I was in the habit of commuting by train to the headquarters of the Chartered Institute of Library and Information Professionals in London. There I worked in the basement on an unending series of grant applications.
From time to time I would take a break and climb to the top floor of the building. There I would frighten myself by peering down the immense stairwell, imagining the bloody outcome should I fall and crash into the white tiles below.
One day I received an email from someone who signed off with the pseudonym ‘Jo Jo’. I actually knew the identity of the person behind the message that accused me of randomly pestering others for favours, expecting them to be granted on account of my ingratiating ‘shiny, happy, person’ act. Behind the poison pen was Penelope Wrightman of Aberystwyth University. I decided to take a walk outside to reflect on these insults, and the way in which I would respond to them.
In the distance I heard the sounds of a protest. Several men broke away from the march along the main road to accost individuals in the park where I was considering my email options. The man who ran towards me wore green and orange shorts and T shirt, and was shouting slogans from the 1984/5 miners’ strike. I feared for my safety and ran away.
Then a beautiful young woman approached me and asked whether I was from Ayr. I had a feeling that Jo Jo had sent her to spy on me. I responded by telling her that she was a very rude young lady who should not insult her elders with such impudent questions. When she burst into tears I apologised for my loss of temper – but it was too late.
I now realised that I had lost my grip on reality, regularly removing myself from my family each day to write pointless documents. I would phone TPR and tell him that I was coming home for good.
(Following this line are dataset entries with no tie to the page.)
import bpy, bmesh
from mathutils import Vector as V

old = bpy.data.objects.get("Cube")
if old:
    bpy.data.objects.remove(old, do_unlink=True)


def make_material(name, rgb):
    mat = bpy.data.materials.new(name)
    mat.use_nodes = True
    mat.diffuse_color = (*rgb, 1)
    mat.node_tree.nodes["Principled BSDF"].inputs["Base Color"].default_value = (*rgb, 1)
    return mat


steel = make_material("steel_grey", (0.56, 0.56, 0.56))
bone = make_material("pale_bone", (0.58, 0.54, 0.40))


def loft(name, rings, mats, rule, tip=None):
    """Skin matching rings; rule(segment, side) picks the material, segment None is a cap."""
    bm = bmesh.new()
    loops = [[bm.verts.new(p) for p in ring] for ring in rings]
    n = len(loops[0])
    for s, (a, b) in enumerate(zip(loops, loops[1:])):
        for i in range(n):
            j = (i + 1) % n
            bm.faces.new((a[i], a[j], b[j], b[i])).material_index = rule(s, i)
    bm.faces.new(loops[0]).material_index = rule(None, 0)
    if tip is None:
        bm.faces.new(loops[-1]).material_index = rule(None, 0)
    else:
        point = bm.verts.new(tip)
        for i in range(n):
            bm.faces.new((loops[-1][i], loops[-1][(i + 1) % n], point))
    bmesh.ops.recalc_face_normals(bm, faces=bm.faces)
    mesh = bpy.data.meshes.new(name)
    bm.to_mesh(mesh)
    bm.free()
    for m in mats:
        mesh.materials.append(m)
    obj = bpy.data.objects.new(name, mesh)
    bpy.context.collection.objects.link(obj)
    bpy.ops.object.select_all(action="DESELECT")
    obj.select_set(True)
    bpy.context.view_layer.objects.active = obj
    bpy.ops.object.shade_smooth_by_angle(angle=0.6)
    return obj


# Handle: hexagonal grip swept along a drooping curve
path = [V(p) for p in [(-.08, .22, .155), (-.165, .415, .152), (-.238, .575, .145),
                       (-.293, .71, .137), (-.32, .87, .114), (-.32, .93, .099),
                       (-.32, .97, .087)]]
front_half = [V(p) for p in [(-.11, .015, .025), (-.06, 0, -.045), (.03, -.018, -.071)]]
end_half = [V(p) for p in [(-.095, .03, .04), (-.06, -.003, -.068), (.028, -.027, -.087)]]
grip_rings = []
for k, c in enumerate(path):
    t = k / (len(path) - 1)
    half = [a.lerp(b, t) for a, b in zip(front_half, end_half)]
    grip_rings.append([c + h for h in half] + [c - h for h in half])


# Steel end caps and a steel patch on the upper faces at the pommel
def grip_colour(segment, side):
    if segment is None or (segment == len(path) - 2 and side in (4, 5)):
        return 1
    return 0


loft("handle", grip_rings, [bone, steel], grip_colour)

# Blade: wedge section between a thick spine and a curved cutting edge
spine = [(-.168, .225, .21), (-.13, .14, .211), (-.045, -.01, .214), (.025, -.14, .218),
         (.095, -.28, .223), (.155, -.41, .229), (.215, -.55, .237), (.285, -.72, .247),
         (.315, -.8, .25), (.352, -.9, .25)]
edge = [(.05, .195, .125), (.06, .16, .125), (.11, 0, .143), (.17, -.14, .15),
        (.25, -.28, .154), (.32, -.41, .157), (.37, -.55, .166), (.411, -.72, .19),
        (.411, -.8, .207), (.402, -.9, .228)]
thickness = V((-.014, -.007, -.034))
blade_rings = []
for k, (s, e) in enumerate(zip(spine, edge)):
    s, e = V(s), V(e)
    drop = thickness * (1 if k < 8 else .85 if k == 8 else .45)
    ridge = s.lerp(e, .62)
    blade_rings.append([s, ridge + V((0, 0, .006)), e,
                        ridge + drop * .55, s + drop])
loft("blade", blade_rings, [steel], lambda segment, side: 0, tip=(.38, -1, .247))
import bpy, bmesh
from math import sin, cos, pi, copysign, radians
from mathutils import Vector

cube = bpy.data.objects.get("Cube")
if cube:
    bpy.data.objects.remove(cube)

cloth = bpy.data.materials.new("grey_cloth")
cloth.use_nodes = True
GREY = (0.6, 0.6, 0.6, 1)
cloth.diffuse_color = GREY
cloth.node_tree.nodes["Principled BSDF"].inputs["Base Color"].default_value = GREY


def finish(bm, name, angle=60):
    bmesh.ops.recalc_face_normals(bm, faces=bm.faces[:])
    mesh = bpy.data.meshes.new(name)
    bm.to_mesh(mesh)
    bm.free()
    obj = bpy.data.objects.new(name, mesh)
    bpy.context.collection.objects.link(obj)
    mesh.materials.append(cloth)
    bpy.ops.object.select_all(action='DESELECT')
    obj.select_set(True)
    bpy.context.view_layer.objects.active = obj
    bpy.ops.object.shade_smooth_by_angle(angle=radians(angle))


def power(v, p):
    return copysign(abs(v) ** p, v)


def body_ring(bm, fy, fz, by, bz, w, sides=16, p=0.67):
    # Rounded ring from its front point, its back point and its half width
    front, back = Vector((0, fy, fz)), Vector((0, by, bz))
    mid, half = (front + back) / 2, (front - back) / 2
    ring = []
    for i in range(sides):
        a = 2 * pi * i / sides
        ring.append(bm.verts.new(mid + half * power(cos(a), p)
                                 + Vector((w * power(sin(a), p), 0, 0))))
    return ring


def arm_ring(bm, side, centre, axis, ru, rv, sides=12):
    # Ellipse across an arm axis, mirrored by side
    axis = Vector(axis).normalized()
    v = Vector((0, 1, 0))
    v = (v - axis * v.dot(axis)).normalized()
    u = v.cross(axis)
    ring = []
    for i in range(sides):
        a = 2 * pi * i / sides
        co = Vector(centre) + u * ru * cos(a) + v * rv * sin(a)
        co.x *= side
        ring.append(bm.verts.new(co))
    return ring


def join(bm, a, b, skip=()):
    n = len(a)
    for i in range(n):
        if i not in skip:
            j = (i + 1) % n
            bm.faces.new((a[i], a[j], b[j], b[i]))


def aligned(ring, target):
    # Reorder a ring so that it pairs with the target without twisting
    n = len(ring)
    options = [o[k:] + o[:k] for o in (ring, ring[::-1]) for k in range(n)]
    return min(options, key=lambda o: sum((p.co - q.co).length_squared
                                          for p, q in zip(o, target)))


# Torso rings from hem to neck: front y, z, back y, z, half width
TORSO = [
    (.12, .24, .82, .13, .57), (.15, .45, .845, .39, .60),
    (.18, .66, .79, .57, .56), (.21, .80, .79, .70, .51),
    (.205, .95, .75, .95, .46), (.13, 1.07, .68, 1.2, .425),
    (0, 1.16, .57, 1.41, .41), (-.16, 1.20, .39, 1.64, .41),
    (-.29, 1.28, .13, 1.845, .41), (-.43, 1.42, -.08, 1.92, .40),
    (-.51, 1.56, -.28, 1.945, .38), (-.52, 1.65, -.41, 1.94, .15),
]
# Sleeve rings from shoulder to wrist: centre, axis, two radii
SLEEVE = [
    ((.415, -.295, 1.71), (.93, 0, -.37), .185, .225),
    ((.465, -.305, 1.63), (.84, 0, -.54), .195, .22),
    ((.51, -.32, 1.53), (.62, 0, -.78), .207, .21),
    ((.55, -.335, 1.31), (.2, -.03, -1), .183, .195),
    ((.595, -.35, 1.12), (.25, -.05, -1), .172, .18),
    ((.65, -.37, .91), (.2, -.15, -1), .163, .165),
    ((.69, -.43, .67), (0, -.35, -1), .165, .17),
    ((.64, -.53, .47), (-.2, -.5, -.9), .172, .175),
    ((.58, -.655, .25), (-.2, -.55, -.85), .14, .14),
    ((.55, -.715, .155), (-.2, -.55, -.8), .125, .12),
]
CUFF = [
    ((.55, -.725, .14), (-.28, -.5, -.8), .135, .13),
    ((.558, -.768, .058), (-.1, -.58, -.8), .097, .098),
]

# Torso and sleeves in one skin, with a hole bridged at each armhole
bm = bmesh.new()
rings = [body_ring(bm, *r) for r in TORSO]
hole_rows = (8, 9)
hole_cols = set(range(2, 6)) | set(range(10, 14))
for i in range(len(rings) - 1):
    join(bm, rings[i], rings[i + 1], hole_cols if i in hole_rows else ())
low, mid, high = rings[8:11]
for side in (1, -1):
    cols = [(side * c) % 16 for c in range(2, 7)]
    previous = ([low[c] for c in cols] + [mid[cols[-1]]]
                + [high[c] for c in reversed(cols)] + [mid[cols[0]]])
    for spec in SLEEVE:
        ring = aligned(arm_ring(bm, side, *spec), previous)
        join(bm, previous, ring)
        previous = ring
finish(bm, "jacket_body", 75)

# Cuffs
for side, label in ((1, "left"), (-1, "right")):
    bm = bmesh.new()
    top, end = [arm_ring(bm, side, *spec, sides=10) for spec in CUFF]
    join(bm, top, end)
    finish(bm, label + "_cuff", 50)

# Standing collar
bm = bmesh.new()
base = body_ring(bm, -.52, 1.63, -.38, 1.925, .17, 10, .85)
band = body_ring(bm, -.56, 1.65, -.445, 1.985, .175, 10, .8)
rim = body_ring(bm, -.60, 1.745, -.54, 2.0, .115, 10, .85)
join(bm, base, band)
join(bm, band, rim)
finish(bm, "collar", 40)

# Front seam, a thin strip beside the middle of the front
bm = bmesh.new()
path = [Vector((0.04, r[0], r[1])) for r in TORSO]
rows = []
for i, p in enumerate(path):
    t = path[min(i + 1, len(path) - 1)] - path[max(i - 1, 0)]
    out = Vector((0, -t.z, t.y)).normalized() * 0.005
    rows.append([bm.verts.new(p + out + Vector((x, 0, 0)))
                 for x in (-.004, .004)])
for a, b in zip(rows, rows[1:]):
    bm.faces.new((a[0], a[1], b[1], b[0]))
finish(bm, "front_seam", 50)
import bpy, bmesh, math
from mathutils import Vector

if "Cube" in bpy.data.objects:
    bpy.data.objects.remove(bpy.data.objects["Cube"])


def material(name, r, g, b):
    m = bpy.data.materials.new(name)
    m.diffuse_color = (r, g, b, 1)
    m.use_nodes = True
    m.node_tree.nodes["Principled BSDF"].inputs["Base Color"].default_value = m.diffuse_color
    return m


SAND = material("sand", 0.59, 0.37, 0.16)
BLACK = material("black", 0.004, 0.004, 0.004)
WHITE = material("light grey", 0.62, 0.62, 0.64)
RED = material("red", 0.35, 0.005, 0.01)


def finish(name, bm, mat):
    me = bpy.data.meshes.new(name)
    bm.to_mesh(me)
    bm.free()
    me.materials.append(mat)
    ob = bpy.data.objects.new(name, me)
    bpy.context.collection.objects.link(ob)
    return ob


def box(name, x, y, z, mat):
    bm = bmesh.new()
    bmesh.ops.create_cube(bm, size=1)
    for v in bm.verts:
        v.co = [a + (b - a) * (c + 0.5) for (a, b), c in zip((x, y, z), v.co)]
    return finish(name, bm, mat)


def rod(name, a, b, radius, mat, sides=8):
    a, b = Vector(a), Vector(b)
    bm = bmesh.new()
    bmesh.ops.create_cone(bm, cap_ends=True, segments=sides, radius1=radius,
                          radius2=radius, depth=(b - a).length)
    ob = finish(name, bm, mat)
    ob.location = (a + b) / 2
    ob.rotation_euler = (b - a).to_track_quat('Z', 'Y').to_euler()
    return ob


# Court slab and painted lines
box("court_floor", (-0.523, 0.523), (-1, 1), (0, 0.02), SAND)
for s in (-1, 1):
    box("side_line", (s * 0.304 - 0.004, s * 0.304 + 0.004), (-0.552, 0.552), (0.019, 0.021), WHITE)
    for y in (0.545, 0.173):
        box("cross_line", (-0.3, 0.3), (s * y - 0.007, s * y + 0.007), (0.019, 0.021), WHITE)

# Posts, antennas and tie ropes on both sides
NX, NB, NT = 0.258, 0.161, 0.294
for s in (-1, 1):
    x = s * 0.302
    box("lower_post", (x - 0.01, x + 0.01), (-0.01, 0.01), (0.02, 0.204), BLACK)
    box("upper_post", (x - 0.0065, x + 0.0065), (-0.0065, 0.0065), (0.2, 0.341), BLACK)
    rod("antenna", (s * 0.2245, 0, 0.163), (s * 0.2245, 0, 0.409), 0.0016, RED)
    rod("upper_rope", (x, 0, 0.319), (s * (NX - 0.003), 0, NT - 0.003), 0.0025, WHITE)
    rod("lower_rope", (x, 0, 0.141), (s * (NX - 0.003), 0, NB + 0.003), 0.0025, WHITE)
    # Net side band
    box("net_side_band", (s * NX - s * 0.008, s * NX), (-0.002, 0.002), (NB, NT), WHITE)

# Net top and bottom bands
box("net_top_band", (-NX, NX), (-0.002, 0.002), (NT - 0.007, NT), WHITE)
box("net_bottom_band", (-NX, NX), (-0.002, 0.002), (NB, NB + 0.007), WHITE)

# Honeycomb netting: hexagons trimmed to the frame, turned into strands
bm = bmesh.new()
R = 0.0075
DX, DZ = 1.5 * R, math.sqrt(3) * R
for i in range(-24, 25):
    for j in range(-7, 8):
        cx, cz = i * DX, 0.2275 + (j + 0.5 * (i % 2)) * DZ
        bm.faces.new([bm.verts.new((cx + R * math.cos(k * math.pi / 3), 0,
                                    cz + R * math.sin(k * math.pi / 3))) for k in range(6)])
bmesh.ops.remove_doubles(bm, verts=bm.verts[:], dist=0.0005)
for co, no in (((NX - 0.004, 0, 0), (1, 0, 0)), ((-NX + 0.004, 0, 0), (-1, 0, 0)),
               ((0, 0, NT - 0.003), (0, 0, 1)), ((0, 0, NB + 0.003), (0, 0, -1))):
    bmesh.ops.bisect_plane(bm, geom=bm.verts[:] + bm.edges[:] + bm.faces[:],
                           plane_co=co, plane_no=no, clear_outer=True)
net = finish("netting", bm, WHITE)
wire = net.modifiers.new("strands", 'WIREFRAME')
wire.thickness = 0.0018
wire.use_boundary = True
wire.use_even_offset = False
It took some time for me to dial the house number. First of all I tried to do so on a defunct Nokia mobile before I remembered that I owned an iPhone. Happily, within minutes of making my call TPR, my mother, and my not-so-little sister arrived in the Volvo to transport me home.